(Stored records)
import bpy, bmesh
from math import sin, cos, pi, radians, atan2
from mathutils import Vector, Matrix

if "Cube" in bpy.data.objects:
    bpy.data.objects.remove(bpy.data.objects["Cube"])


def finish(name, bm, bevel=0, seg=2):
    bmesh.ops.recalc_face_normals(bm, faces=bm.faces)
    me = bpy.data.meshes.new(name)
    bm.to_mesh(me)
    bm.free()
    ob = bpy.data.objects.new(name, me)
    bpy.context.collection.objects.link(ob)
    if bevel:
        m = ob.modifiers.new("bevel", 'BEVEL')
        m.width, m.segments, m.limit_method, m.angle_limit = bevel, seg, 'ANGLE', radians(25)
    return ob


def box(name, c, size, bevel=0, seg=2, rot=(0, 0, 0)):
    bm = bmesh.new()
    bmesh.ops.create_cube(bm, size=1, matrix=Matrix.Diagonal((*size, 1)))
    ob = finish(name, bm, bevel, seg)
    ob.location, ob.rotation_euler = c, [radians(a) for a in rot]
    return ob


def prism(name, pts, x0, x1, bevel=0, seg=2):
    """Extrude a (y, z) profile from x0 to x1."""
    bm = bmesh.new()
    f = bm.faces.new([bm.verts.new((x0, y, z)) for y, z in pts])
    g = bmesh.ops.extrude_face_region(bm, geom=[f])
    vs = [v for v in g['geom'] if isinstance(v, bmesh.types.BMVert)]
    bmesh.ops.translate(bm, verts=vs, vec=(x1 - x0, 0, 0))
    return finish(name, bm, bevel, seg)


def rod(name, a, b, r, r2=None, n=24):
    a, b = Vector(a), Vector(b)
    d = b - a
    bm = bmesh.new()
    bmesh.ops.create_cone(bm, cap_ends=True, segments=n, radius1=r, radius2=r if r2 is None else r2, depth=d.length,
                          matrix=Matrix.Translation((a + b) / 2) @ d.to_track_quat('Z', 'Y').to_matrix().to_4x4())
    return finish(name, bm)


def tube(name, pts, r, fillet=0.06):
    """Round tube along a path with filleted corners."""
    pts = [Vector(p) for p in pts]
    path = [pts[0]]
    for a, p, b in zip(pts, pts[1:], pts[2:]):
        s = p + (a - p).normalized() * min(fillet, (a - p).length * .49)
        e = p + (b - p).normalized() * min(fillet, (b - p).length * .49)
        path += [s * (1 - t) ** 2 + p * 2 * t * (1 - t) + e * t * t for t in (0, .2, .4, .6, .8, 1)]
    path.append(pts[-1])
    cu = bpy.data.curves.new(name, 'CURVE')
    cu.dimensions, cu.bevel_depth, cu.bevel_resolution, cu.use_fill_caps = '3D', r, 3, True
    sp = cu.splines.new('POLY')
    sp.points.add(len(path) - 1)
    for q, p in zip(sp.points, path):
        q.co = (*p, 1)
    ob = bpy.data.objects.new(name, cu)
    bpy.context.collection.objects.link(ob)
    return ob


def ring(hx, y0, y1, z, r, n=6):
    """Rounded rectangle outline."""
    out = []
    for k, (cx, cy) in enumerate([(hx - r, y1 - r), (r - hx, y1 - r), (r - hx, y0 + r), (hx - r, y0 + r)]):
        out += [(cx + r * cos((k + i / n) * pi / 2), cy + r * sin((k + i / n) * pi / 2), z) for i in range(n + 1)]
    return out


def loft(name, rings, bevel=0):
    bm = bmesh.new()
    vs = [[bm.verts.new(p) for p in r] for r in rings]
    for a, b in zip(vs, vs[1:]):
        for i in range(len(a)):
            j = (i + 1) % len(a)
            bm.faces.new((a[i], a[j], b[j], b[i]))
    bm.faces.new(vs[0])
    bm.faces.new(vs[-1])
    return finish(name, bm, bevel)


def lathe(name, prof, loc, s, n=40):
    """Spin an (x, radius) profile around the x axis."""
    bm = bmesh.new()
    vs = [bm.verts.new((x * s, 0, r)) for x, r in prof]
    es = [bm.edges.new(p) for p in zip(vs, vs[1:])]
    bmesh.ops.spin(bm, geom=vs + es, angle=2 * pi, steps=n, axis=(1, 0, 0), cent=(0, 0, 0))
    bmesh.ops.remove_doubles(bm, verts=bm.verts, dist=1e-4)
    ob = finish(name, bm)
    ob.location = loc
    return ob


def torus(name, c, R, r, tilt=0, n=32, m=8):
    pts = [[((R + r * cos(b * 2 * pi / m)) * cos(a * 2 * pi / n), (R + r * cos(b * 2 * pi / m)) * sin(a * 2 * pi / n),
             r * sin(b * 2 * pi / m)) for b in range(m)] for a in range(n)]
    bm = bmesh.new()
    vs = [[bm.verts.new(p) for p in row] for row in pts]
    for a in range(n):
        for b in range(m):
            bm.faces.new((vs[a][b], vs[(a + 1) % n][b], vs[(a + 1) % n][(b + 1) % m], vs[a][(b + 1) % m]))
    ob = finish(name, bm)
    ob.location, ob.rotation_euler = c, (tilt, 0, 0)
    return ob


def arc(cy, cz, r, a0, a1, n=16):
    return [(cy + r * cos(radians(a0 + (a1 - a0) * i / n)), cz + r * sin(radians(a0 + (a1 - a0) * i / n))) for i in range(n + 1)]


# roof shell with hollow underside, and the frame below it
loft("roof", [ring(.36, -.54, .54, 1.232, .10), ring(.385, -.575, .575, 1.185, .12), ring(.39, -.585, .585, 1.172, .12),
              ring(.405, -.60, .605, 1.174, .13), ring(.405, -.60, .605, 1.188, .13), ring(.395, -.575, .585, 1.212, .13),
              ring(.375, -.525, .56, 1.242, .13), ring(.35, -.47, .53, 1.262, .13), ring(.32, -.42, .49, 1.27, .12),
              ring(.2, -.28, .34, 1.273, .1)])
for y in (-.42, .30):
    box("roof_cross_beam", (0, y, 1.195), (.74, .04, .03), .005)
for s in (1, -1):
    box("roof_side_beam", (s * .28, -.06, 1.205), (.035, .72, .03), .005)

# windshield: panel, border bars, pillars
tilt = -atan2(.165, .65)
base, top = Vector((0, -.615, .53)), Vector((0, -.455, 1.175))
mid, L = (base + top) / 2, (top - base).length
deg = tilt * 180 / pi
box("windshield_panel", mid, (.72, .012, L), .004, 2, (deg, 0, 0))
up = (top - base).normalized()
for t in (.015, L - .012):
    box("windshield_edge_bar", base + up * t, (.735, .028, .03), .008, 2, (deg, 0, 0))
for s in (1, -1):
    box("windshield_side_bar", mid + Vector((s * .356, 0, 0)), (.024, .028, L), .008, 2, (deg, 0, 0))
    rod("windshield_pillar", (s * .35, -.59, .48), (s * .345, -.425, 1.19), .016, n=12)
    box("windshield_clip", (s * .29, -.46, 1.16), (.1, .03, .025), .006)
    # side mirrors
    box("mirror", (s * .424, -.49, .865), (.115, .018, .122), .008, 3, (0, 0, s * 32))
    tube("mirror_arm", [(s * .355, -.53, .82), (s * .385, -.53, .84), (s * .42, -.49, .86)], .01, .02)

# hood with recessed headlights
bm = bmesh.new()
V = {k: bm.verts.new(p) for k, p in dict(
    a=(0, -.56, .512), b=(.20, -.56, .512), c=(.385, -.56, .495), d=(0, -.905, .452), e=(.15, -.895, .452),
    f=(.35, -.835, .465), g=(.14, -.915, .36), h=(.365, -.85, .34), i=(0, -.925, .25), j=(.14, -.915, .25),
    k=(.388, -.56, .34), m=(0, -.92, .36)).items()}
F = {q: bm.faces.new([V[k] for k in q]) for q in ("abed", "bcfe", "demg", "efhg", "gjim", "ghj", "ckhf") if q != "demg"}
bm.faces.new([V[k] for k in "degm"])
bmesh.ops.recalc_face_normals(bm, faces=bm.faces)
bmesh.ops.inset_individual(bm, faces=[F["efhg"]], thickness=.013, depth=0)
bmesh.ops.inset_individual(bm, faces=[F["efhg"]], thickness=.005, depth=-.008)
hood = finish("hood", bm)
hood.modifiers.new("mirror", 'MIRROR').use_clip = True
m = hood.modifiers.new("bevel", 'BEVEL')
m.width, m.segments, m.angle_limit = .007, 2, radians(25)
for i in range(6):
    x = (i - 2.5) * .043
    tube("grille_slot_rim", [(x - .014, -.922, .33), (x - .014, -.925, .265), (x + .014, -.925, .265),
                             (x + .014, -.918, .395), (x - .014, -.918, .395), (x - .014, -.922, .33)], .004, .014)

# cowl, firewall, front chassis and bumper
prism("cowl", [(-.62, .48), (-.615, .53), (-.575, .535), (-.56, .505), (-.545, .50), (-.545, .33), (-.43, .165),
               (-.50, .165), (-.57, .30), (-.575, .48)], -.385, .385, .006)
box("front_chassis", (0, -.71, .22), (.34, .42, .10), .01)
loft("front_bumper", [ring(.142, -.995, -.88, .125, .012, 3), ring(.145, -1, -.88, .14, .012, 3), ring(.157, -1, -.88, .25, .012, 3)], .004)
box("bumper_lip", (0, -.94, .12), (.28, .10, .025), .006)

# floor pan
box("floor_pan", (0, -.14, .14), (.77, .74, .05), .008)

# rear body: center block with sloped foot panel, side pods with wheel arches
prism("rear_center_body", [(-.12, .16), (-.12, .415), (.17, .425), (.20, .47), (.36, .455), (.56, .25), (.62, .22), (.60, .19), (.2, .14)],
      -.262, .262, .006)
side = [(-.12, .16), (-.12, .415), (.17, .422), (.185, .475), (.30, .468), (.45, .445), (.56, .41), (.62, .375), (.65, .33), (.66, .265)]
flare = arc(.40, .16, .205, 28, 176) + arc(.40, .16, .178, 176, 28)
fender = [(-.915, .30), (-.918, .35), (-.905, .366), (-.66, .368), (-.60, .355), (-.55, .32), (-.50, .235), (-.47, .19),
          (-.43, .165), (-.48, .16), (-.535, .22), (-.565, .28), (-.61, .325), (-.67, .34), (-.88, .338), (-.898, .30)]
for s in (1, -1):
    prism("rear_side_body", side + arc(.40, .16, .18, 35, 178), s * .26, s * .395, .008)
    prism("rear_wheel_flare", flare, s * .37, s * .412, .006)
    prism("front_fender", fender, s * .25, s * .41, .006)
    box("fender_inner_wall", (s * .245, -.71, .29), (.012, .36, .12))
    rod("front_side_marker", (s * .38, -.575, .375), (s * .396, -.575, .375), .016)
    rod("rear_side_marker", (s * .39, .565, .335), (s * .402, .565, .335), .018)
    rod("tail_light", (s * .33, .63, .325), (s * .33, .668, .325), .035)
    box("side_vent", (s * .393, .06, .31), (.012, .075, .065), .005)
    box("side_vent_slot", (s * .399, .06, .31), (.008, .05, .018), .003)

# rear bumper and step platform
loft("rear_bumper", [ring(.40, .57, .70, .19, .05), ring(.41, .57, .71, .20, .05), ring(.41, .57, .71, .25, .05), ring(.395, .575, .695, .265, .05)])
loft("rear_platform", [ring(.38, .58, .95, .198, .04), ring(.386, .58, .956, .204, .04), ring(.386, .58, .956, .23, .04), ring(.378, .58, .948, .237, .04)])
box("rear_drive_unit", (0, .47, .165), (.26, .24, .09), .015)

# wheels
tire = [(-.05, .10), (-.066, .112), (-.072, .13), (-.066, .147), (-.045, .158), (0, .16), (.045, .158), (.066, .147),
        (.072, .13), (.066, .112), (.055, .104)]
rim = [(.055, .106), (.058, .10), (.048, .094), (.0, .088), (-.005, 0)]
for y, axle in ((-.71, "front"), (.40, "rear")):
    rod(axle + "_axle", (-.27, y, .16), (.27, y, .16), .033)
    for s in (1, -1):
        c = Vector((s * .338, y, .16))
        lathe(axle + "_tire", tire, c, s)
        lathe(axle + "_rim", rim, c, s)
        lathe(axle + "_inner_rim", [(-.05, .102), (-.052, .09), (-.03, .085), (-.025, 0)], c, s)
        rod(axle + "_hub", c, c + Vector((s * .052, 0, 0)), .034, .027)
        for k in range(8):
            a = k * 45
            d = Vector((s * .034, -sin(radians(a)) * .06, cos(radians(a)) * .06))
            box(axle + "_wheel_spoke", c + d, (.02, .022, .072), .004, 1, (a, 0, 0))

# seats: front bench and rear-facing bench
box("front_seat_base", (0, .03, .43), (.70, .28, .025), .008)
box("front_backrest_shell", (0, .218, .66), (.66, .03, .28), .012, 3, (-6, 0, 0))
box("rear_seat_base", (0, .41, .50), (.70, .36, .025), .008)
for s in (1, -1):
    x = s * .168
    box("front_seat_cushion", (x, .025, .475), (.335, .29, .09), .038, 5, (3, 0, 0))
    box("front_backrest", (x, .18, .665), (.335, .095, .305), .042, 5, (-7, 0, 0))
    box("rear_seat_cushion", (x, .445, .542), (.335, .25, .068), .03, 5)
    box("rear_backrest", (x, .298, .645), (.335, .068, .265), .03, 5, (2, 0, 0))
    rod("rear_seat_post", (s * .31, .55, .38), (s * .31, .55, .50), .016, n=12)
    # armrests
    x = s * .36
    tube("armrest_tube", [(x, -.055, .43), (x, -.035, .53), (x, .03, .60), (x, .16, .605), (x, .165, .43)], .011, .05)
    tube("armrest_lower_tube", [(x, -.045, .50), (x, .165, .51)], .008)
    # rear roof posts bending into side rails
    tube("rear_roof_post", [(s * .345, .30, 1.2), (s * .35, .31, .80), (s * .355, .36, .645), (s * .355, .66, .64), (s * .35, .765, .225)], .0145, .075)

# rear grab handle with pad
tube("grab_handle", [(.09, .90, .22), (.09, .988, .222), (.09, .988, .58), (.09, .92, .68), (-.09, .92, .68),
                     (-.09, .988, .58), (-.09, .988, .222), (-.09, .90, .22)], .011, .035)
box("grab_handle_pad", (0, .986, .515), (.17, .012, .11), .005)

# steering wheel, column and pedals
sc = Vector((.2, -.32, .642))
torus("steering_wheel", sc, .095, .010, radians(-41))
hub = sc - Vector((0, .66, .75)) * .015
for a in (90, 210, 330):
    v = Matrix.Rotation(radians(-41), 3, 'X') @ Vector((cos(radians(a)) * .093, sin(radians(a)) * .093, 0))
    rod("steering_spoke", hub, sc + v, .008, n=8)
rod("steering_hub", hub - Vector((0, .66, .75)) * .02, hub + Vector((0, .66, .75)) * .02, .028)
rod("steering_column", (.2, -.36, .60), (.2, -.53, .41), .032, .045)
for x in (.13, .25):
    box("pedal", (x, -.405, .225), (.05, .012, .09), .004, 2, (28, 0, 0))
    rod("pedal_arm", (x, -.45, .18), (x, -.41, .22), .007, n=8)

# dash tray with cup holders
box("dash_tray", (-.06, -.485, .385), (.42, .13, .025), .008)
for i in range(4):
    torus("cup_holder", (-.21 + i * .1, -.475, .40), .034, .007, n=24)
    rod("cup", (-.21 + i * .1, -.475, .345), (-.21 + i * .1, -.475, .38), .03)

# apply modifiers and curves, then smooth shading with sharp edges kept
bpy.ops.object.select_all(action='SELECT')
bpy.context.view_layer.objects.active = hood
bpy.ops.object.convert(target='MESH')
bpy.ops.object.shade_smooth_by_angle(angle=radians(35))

ASSIGNMENT
The "# steering wheel, column and pedals" line through the last line above: set these down exactly and add nothing else.

EXERCISE RESULT
# steering wheel, column and pedals
sc = Vector((.2, -.32, .642))
torus("steering_wheel", sc, .095, .010, radians(-41))
hub = sc - Vector((0, .66, .75)) * .015
for a in (90, 210, 330):
    v = Matrix.Rotation(radians(-41), 3, 'X') @ Vector((cos(radians(a)) * .093, sin(radians(a)) * .093, 0))
    rod("steering_spoke", hub, sc + v, .008, n=8)
rod("steering_hub", hub - Vector((0, .66, .75)) * .02, hub + Vector((0, .66, .75)) * .02, .028)
rod("steering_column", (.2, -.36, .60), (.2, -.53, .41), .032, .045)
for x in (.13, .25):
    box("pedal", (x, -.405, .225), (.05, .012, .09), .004, 2, (28, 0, 0))
    rod("pedal_arm", (x, -.45, .18), (x, -.41, .22), .007, n=8)

# dash tray with cup holders
box("dash_tray", (-.06, -.485, .385), (.42, .13, .025), .008)
for i in range(4):
    torus("cup_holder", (-.21 + i * .1, -.475, .40), .034, .007, n=24)
    rod("cup", (-.21 + i * .1, -.475, .345), (-.21 + i * .1, -.475, .38), .03)

# apply modifiers and curves, then smooth shading with sharp edges kept
bpy.ops.object.select_all(action='SELECT')
bpy.context.view_layer.objects.active = hood
bpy.ops.object.convert(target='MESH')
bpy.ops.object.shade_smooth_by_angle(angle=radians(35))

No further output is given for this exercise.